The “Comp Pack” is essentially the same car as the standard M4, with more power and better-looking wheels. By the time this car was released, the GTS is a car we had come to know. The CP has a wheel design similar to that of the GTS but in a single colour, unlike the GTS which has gold bits on the wheel design. Most importantly, the 331 kW the CP delivers may be a cause for concern for those who had perhaps not gotten used to the standard M’s snappy nature. Surprisingly, driving the CP wasn’t as scary as one imagined. Yes, the added power means you can further irritate Porsche’s but, the larger wheels seem to have lessened the “I’m just going to over-steer now” antics we expected. In fact, the CP’s setup gives you more confidence to explore the performance of the M4 as it feels slightly more sure-footed. This is our personal favourite of the lot.
BMW M4 GTS
The “matte grey monster”. Firstly as a 5ft 7 inch person, one feels like an infant in a GTS because the racing bucket seats are at the lowest setting possible. Yes looking at the car may have given you goosebumps or caused you to cringe as feelings on its aesthetics were either hot or cold. Sitting in it, however, was a different experience altogether. The gold roll cage behind you for starters means you can only have one friend drive with you. The seats only go forwards and backwards and the doors open by way of a length of “string” with M colours on it. The car has been stripped to be lighter but thankfully you still have a radio in it. This car does a good job at disappearing into the sunset as it features 368 kW/600 N.m. The way it does that is impressive, but dynamically it’s a different story to a standard M4 or even the CP. The added aero and steering setup makes for a very fast front end so turn in is quicker than expected. Front end grip is also great, but that rear end will light up faster than a chain-smoker in an open area.
The wild nature of the standard M4 is further amplified in this car, which makes it exciting but scary to manhandle. Water injection featured on this car and other performance tweaks make this the wildest M4 you can get. Again, as much as you can’t buy one of these new anymore, there are a few available selling for around R3 million, making this the M4 you want if you have money to burn.

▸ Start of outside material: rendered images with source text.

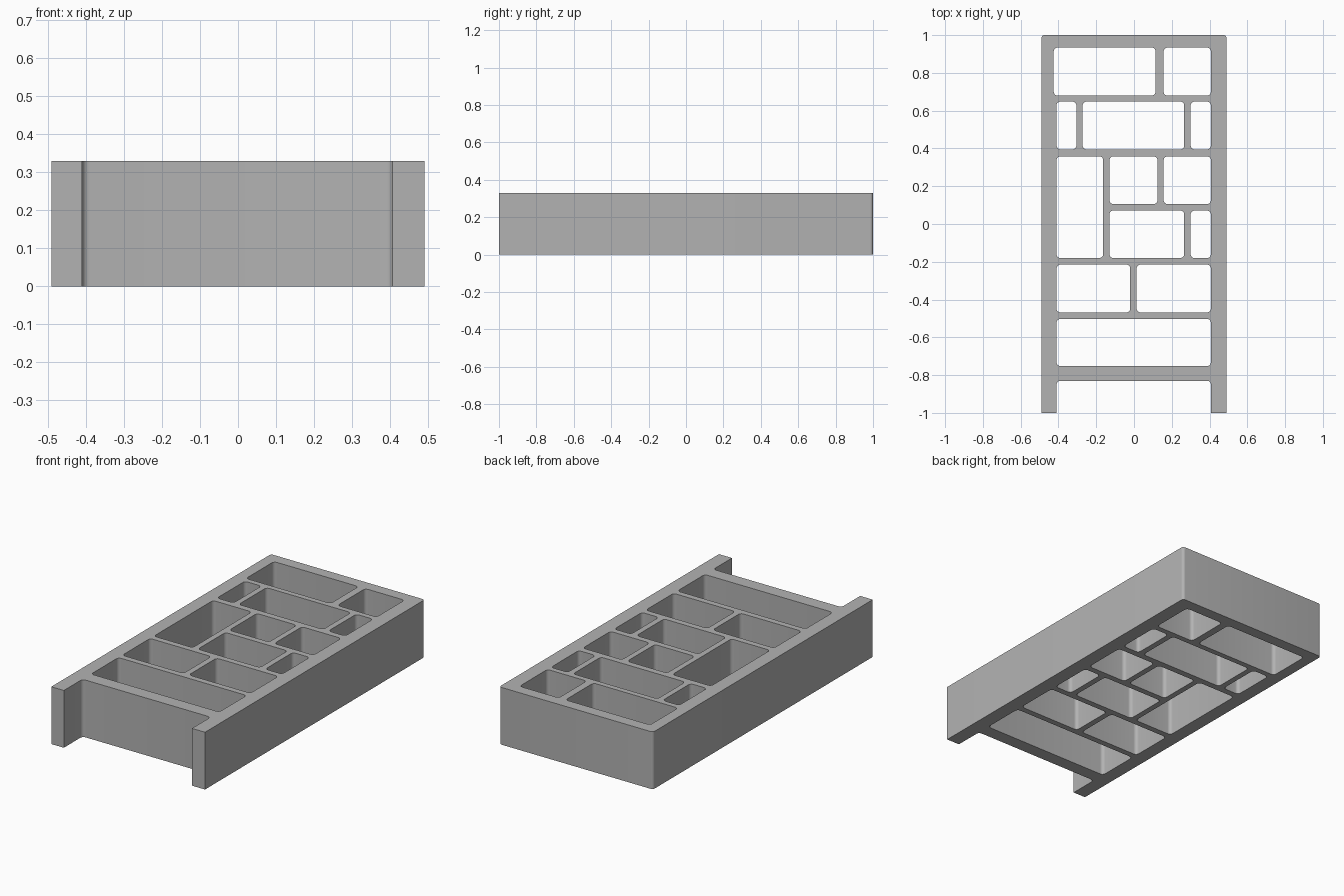
import bpy, bmesh, math

if "Cube" in bpy.data.objects:
    bpy.data.objects.remove(bpy.data.objects["Cube"])

HEIGHT = 0.33
L, R = -0.41, 0.407          # inner faces of the side rails


def rounded(corners):
    """Outline from (x, y, radius) corners, each rounded by a short arc."""
    out, n = [], len(corners)
    for i, (x, y, r) in enumerate(corners):
        if r == 0:
            out.append((x, y))
            continue
        px, py, _ = corners[i - 1]
        qx, qy, _ = corners[(i + 1) % n]
        lp, lq = math.hypot(px - x, py - y), math.hypot(qx - x, qy - y)
        u = ((px - x) / lp, (py - y) / lp)
        v = ((qx - x) / lq, (qy - y) / lq)
        for k in range(7):
            a = math.pi / 2 * k / 6
            s, c = r * (1 - math.sin(a)), r * (1 - math.cos(a))
            out.append((x + u[0] * s + v[0] * c, y + u[1] * s + v[1] * c))
    return out


# outer frame with the open notch at the front
outline = rounded([
    (-0.49, -1, 0), (L, -1, 0), (L, -0.83, 0.02), (R, -0.83, 0.02), (R, -1, 0),
    (0.49, -1, 0), (0.49, 1, 0.016), (-0.49, 1, 0.016)])

# compartments: x0, x1, y0, y1
cells = [
    (-0.425, 0.114, 0.68, 0.934), (0.157, R, 0.68, 0.934),
    (L, -0.305, 0.395, 0.648), (-0.272, 0.266, 0.395, 0.648), (0.3, R, 0.395, 0.648),
    (L, -0.163, -0.18, 0.358),
    (-0.13, 0.124, 0.106, 0.358), (0.157, R, 0.106, 0.358),
    (-0.13, 0.266, -0.18, 0.071), (0.3, R, -0.18, 0.071),
    (L, -0.02, -0.468, -0.215), (0.014, R, -0.468, -0.215),
    (L, R, -0.752, -0.503)]
holes = [rounded([(a, c, 0.02), (b, c, 0.02), (b, d, 0.02), (a, d, 0.02)])
         for a, b, c, d in cells]

# extrude the filled profile into the tray
curve = bpy.data.curves.new("divided_tray", 'CURVE')
curve.dimensions = '2D'
curve.fill_mode = 'BOTH'
curve.extrude = HEIGHT / 2
for loop in [outline] + holes:
    spline = curve.splines.new('POLY')
    spline.points.add(len(loop) - 1)
    for p, (x, y) in zip(spline.points, loop):
        p.co = (x, y, 0, 1)
    spline.use_cyclic_u = True
tray = bpy.data.objects.new("divided_tray", curve)
bpy.context.collection.objects.link(tray)
tray.location.z = HEIGHT / 2
bpy.context.view_layer.objects.active = tray
tray.select_set(True)
bpy.ops.object.convert(target='MESH')
tray = bpy.context.object

# weld caps to walls
bm = bmesh.new()
bm.from_mesh(tray.data)
bmesh.ops.remove_doubles(bm, verts=bm.verts, dist=0.0001)
bmesh.ops.recalc_face_normals(bm, faces=bm.faces)
bm.to_mesh(tray.data)
bm.free()

grey = bpy.data.materials.new("light_grey")
grey.diffuse_color = (0.45, 0.45, 0.45, 1)
grey.use_nodes = True
grey.node_tree.nodes["Principled BSDF"].inputs["Base Color"].default_value = grey.diffuse_color
tray.data.materials.clear()
tray.data.materials.append(grey)
bpy.ops.object.shade_smooth_by_angle(angle=math.radians(30))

The M4 DTM Champion Edition is the M4 you want if the matte and gold combination is not for you. In essence, this car and the GTS are identical in terms of power, with the only difference being the added aero. The DTM features a smaller rear wing and does without the front splitter you get in the M4 GTS. Handling differences are negligible between the two, with only the most highly skilled of drivers able to specifically pinpoint major differences. All in all, the white paintwork with BMW M colours on the body look better than the GTS’s “out there” design in our opinion. In terms of pricing, the DTM is in the same bracket as the GTS, although fewer examples of these came into South Africa, meaning that you should pay slightly more if you really want one.
BMW M4 CS
The upcoming M4 CS is another limited edition model aimed to fit in between the Competition Package and the GTS. It will feature around 340 kW/600 N.m, slightly less than the GTS and slightly more than the CP. Unlike the GTS which is a car meant for the track, the CS is aimed at the road, with a non-adjustable rear splitter and rear seats, allowing for your little ones to join in on the fun. So this variant is for the buyer who wants the most performance you can get out of an M4, whilst still retaining certain creature comforts like four seats.
All in all, we have to admit that BMW has given us many M4’s to choose from. These choices are good but they do border on being too much. Nothing can take anything away from a standard M4 and its credentials. Bang for buck, we feel the M4 Competition Package offers the most value for money. The CS will probably be great but that extra power and exclusivity will come at a price. The DTM and GTS are for collectors who can’t stand to not have those special editions parked in their garage. For that customer, money is no object, then again anyone who can afford an M4 not exactly on a tight budget.
A BMW M4 for everybody: Which is best for you?